It was last spring that Chris Buchignani started a recurring Town & Gown Magazine on the theme of cultural conservation. Chris asked me to contribute this month on Arts Fest. Here’s a bit of that, which appears in full at Town & Gown:
We celebrate Arts Fest because it’s a form of living nostalgia. In the midst of our togetherness in one of America’s happiest places, and in getting away from the sort daily life that so often isolates rather than unites us, we encounter bits of our past that we love. Arts Fest is like an invitation to consciously recognize the things we miss, and bring them back into our daily lives.
On your trip back for Arts Fest this (or any) year, make time to encounter or reacquaint yourself with these things. Visit and learn the story of Old Willow as you cross Old Main lawn.
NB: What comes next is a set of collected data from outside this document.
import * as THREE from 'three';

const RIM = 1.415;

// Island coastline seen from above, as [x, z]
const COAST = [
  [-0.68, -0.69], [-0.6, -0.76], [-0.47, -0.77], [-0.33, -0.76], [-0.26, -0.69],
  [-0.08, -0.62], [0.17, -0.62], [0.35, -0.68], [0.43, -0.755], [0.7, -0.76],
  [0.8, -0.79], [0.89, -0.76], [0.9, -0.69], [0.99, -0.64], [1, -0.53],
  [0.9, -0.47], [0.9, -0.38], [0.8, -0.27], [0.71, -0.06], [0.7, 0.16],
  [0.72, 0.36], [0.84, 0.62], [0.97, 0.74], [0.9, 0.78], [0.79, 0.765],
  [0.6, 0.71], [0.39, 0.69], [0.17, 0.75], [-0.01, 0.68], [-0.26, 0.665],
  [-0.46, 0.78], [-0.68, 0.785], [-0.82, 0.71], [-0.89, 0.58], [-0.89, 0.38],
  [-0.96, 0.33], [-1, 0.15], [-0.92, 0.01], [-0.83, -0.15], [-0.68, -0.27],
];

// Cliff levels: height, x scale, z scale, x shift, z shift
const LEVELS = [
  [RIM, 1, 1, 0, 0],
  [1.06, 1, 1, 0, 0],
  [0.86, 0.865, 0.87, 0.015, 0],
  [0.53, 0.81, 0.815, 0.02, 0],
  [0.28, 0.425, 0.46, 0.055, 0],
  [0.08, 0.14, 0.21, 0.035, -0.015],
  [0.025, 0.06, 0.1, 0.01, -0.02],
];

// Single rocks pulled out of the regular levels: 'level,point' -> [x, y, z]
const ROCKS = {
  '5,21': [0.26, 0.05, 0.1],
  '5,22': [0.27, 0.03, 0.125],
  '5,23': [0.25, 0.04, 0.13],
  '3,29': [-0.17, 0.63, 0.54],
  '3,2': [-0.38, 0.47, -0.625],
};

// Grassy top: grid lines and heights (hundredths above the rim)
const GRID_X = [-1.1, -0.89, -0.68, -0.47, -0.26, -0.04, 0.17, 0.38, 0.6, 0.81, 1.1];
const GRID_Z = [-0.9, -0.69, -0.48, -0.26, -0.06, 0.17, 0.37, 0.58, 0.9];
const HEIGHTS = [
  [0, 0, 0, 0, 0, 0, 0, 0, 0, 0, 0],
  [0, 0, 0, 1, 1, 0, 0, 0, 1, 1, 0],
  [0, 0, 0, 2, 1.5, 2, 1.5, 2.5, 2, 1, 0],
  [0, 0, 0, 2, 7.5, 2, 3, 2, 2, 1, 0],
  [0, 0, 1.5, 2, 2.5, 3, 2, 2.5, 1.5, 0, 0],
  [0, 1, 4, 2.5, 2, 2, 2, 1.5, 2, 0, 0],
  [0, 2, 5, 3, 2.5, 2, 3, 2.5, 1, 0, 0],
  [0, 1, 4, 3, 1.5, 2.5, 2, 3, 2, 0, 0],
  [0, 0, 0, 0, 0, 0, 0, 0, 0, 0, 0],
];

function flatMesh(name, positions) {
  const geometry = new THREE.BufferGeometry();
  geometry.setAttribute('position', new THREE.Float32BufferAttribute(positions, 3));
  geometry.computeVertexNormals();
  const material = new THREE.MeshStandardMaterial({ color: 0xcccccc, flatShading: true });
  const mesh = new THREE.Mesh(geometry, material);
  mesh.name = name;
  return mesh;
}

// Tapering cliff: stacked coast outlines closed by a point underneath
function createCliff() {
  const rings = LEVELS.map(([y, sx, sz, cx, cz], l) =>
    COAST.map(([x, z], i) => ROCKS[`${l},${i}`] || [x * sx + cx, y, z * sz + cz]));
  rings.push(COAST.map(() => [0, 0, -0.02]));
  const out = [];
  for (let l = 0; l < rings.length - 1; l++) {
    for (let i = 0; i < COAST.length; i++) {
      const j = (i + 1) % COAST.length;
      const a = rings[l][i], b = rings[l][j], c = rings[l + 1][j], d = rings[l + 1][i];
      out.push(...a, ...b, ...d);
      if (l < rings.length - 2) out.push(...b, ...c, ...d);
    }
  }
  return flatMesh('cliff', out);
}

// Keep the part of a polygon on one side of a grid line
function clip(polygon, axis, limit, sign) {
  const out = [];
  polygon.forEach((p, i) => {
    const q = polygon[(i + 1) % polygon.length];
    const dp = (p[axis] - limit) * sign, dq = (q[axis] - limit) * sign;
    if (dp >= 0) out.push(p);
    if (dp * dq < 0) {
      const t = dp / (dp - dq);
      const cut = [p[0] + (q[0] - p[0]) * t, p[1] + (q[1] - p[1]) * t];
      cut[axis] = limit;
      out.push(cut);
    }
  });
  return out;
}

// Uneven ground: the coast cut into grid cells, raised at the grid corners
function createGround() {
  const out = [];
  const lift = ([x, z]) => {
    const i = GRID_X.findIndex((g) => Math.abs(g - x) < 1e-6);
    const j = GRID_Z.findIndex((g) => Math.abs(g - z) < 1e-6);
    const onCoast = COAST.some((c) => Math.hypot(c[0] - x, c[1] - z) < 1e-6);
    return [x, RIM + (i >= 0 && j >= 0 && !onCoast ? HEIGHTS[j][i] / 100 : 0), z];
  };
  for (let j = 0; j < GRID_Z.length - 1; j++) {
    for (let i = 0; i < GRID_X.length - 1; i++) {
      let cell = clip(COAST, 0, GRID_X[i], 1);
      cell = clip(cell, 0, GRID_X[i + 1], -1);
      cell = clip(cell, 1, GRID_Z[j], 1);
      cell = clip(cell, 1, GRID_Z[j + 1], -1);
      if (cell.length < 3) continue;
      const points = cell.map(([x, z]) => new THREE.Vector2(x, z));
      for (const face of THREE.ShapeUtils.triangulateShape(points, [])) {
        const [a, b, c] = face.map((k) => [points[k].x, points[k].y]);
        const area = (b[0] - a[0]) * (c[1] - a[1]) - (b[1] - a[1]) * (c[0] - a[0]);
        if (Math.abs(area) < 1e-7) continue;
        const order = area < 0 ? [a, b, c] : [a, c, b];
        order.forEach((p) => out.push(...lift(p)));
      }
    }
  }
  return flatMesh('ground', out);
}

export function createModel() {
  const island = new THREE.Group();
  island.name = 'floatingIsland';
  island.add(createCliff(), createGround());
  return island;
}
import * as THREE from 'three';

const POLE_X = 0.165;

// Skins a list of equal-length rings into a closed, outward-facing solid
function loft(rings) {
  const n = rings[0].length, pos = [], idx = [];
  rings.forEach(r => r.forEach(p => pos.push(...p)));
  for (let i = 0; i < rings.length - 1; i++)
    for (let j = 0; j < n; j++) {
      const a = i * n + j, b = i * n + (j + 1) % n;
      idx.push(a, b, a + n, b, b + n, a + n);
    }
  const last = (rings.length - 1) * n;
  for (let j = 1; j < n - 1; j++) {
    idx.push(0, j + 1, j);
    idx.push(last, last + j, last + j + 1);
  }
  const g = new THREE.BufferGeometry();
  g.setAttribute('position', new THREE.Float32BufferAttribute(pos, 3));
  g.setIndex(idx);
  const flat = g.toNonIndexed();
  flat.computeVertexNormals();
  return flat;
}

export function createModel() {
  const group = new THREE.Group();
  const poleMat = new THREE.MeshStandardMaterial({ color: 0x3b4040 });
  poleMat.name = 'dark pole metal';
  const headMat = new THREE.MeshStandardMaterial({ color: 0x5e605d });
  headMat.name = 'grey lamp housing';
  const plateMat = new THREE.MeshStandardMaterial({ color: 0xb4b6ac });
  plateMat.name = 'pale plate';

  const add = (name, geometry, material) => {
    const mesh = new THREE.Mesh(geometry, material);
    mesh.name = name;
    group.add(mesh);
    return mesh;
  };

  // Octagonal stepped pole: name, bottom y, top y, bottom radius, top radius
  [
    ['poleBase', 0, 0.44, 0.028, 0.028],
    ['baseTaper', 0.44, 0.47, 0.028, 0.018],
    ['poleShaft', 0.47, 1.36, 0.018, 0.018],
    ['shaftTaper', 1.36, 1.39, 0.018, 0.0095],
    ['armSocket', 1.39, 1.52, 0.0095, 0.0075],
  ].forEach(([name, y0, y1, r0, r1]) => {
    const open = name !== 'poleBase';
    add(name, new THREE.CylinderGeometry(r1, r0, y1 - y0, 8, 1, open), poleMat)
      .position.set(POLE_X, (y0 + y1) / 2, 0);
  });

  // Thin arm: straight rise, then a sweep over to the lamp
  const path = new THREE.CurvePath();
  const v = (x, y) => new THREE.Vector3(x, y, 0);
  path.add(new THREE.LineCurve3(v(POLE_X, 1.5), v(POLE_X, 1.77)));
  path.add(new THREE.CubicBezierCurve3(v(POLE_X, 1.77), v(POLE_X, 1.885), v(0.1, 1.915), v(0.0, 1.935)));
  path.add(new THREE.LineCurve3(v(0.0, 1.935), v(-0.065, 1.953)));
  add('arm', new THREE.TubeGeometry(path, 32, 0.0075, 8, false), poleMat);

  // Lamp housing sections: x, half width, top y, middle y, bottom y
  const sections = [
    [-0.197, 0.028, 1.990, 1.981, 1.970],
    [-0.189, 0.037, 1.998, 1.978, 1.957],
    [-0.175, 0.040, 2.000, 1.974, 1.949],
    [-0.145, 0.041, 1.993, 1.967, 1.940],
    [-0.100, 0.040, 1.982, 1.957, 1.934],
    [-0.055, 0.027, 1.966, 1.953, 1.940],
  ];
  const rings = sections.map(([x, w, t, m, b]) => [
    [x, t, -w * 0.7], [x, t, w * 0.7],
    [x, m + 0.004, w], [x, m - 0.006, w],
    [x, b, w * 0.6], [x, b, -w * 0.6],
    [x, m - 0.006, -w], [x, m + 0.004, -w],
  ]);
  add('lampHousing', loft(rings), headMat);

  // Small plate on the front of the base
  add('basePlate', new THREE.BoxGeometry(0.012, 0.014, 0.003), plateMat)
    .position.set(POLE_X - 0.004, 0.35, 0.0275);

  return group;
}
Carve out a few hours for an early morning hike up Mount Nittany. Buy the button. Sleep in a dorm. A slower pace offers the chance to fondly remember all that’s changed and cherish how much yet remains.
In this light, Arts Fest is “itself a work of art” as former Penn State Trustee Ben Novak writes. “In order to enjoy the festival itself as art,” he continues, “one needs but a quiet time of recollection and a good tankard of ale. Then one can summon up again the best of the sights and sounds and smells and tastes and feelings of the festival week. One can savor each one, turning it over carefully in one’s mind, converting what might have been only a momentary thrill into a lasting impression. After all, isn’t that what art is—the converting of something momentary, like a fleeting smile on a woman’s face, into something lasting, like the Mona Lisa?”
This year during Arts Fest, no matter how fleeting or lasting your time, try to consciously recognize the sort of people, places, and experiences that make you happiest, and bring them with you when you leave. You might find a new spirit, itself like a work of art, animating your daily life.